Many times mining, oil and gas exploration, construction, and other activities take place in remote areas of the world. In these cases it is necessary to provide both potable water and treatment of sanitary wastes for the facility. In addition, many of these activities take place in temporary fashion as the sites will either be developed or abandoned at a future date.
Therefore, it is often necessary to provide treatment systems which will be able to produce and/or process the necessary volumes of water for the “crew“ manning the site, but to also do so with packaged equipment which is easy to transport and set up at the site. Most often this type of treatment is skid-mounted or built within a standard container for easy shipping and installation.
Possible water sources for these sites typically consist of rivers, streams, or lakes. These sources may have high suspended solids levels and may also be contaminated with microbiological organisms. In addition, there may also be seasonal changes in the water quality, i.e., higher suspended solids in the springtime due to rain runoff.

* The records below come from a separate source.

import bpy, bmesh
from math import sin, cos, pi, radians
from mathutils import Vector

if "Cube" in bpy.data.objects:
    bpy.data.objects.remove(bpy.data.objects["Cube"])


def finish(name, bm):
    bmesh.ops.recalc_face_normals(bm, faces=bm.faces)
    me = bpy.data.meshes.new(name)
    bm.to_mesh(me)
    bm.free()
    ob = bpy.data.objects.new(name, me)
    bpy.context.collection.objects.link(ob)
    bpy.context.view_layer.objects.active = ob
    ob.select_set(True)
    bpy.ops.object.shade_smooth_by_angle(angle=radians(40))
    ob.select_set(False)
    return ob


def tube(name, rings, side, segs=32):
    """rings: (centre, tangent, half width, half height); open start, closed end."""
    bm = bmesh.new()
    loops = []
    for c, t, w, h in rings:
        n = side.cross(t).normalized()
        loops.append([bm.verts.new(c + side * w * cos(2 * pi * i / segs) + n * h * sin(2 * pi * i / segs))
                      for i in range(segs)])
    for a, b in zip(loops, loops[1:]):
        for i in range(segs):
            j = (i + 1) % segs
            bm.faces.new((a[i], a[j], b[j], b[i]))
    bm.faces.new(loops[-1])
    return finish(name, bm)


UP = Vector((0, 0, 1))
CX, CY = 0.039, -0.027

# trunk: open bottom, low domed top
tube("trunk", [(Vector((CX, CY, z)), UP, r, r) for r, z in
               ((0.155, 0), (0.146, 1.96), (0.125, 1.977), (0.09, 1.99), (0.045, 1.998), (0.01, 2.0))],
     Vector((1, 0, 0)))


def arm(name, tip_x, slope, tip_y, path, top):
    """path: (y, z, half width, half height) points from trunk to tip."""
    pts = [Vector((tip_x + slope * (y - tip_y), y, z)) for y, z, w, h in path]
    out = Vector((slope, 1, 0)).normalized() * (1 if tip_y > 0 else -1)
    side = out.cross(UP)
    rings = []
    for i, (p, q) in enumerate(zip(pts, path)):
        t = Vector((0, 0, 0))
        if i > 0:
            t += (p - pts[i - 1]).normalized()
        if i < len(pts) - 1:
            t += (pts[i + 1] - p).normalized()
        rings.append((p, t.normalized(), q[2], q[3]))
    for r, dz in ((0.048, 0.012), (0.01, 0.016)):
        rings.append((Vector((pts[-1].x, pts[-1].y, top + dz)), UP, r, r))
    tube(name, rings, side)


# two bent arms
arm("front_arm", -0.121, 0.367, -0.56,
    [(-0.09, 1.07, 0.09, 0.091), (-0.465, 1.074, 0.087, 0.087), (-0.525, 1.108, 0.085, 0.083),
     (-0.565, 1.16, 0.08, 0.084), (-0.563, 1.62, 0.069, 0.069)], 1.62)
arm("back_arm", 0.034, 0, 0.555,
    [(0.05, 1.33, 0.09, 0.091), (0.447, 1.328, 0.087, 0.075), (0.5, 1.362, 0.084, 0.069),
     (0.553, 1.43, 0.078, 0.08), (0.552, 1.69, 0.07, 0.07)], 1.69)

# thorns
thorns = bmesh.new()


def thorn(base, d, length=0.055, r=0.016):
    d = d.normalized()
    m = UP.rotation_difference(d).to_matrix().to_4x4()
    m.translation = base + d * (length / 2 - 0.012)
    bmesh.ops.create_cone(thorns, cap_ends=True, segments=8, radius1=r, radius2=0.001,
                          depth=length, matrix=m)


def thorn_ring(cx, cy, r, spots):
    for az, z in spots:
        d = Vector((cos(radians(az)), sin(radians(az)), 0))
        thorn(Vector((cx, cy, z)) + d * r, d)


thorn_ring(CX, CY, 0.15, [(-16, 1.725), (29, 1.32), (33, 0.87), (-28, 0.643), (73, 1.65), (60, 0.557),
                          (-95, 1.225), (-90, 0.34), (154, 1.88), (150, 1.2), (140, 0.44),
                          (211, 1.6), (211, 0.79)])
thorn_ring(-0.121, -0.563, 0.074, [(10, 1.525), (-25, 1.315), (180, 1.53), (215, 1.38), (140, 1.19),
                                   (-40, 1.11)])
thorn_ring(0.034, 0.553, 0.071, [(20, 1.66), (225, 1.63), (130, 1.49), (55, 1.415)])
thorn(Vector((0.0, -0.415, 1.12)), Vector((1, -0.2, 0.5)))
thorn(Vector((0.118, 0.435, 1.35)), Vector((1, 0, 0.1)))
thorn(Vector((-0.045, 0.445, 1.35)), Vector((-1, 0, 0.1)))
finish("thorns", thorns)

An effective way to deal with these sources of raw water is a packaged treatment plant consisting of a coarse up-flow clarification followed by a plate-type separator and finally a multimedia filter. The WesTech Trident® system has proven itself in thousands of applications to be able to handle high and varying solids while producing a stable high-quality effluent. Effluent from the system is often of sufficient quality to be used for various process water applications at the site.
In order to make the water potable (safe for drinking), one of the most efficient and effective ways is to treat it through ultrafiltration membranes, like those in the WesTech AltaPac®. These membranes have sufficiently small pore sizes to remove 99.99% of all microbes including Giardia cysts and Cryptosporidium. After treatment with ultrafiltration the water is typically treated with either chlorine or ultraviolet light to ensure it is safe.
The other half of the equation at these sites is to treat the sanitary waste generated. As with most “municipal” systems, these waste streams peak in both volume and contaminant levels at certain times of the day, in this case typically at shift change. A system which can handle these spikes in quantity and quality is therefore required. The system also needs to operate with little operator attention. Since power is normally at a premium on these remote sites, a system with low horsepower requirements is extremely desirable.
The STM-Aerotor™ meets all these requirements. It has the lowest ratio of horsepower per pound of dissolved oxygen of any commercial biological treatment. It uses conventional mixed liquor activated sludge technology in addition to fixed film biological growth to provide the maximum biological treatment in the minimum footprint. As with conventional activated sludge treatment, the STM-Aerotor™ employs a downstream clarifier to settle the biological solids.